On two occasions, former Finance minister Patrick Chinamasa proposed to waive bonus payments for civil servants, but was shot down by President Robert Mugabe and other Zanu PF hawks in government who attacked him for leaning more to Western policies.
Yet the private sector stopped paying bonuses some years ago after realising that the economy was heading in the opposite direction.
It boggles the mind why the government has also been reluctant to flush out ghost workers who are bleeding Treasury.
The reason can only be because Mugabe would want to use the youth militia, who are mostly ghost workers, as instruments of violence in next year’s crucial election.
While the CZI’s call is laudable, chances of the Zanu PF regime abandoning its populist policies like paying bonuses are slim as the country heads towards the 2018 elections.
Clearly, calls for reforms will find no takers.
We believe what the government requires is to be pragmatic and deal with the economy with care for the benefit of the electorate. Paying bonuses in such a difficult environment is not one such policy.
Zimbabweans would remember Finance minister Ignatius Chombo, then as Local Government minister, ordering local authorities and parastatals to write off debts owed by residents in the run-up to the 2013 elections. The negative effects of that irrational and populist directive are still echoing across the country with local authorities failing to deliver any service.

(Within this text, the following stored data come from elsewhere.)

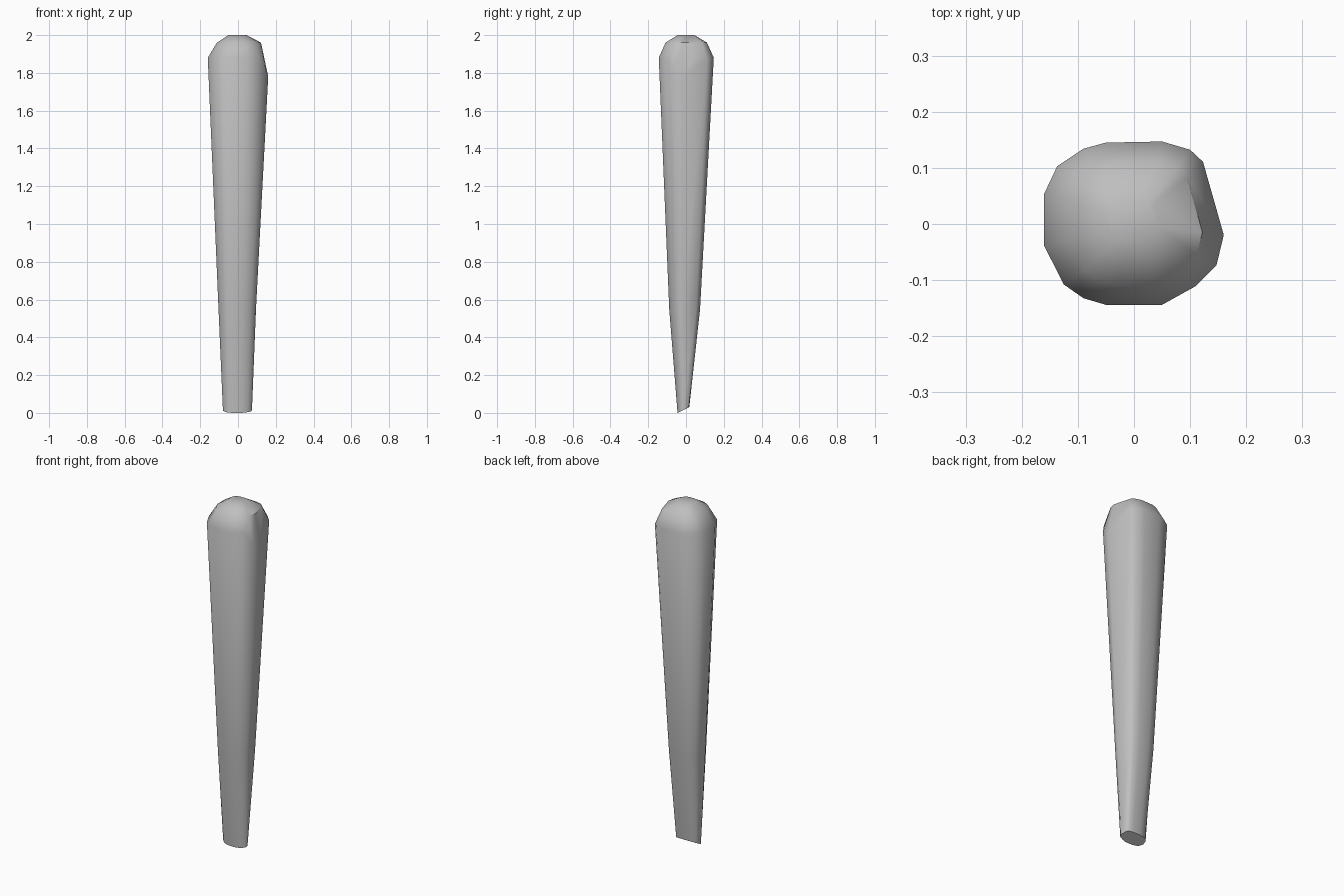
import bpy
import bmesh
import math

cube = bpy.data.objects.get("Cube")
if cube:
    bpy.data.objects.remove(cube, do_unlink=True)

grey = bpy.data.materials.new("stone grey")
grey.use_nodes = True
colour = (0.52, 0.52, 0.52, 1)
grey.diffuse_color = colour
bsdf = grey.node_tree.nodes["Principled BSDF"]
bsdf.inputs["Base Color"].default_value = colour
bsdf.inputs["Roughness"].default_value = 0.8

# Worn cross-section at the widest level, with one broad planed side
outline = [(-0.16, -0.04), (-0.125, -0.11), (-0.09, -0.135), (-0.05, -0.147),
           (0.05, -0.147), (0.11, -0.113), (0.147, -0.075), (0.16, -0.02),
           (0.123, 0.113), (0.1, 0.135), (0.05, 0.15), (-0.05, 0.148),
           (-0.09, 0.137), (-0.137, 0.105), (-0.16, 0.055)]

# Levels: height, x centre, x scale, y centre, y scale
levels = [(0.02, -0.003, 0.48, -0.014, 0.21),
          (0.55, -0.004, 0.62, -0.008, 0.55),
          (1.88, 0, 1, 0, 0.98),
          (1.96, 0.005, 0.73, 0, 0.74),
          (2.0, -0.003, 0.3, 0, 0.3)]

bm = bmesh.new()
rings = []
for i, (z, cx, sx, cy, sy) in enumerate(levels):
    ring = []
    for x, y in outline:
        height = z
        if i == 0:      # slanted foot
            height = 0.025 + 0.5 * y * sy
        elif i == 2:    # uneven shoulder, lower on the planed side
            height -= 0.1 * max(0, (x - 0.12) / 0.04)
        ring.append(bm.verts.new((cx + x * sx, cy + y * sy, height)))
    rings.append(ring)

# Tapered sides, rounded crown and flat end
count = len(outline)
for low, high in zip(rings, rings[1:]):
    for k in range(count):
        n = (k + 1) % count
        bm.faces.new((low[k], low[n], high[n], high[k]))
bm.faces.new(list(reversed(rings[0])))
bm.faces.new(rings[-1])

# Stand the foot exactly on the ground
lowest = min(v.co.z for v in bm.verts)
for v in rings[0]:
    v.co.z -= lowest
bmesh.ops.recalc_face_normals(bm, faces=bm.faces)

mesh = bpy.data.meshes.new("tapered_post")
bm.to_mesh(mesh)
bm.free()
post = bpy.data.objects.new("tapered_post", mesh)
bpy.context.collection.objects.link(post)
mesh.materials.append(grey)
bpy.context.view_layer.objects.active = post
post.select_set(True)
bpy.ops.object.shade_smooth_by_angle(angle=math.radians(45))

Besides, Mugabe’s gallivanting has cost the country millions of dollars, resulting in runaway expenditure crowding out allocations to critical sectors like infrastructure and social services.
In the 2018 pre-budget strategy paper, expenditure for 2018 is projected to be $4,68 billion. Of that, employment costs are projected to be $3,2 billion, representing 80% of total anticipated revenues.
That the revenues are projected at $4 billion gives a budget deficit of $680 million, and hence illustrates a gloomy outlook which should have jolted government into action.
Treasury has been preaching reforms, but that has not been matched by implementation. Recommendations from the civil services audit are still to be enforced.
This means a fantastic document is gathering dust somewhere in some government department. It is difficult to convince civil servants to forgo their bonuses when there are no signs that Mugabe would cut on his many foreign travels that gobble at least $10 million each. Targeting bonuses alone will be met with resistance from the constituency.
A holistic approach is required to cut government expenditure. The sooner this is done, the better.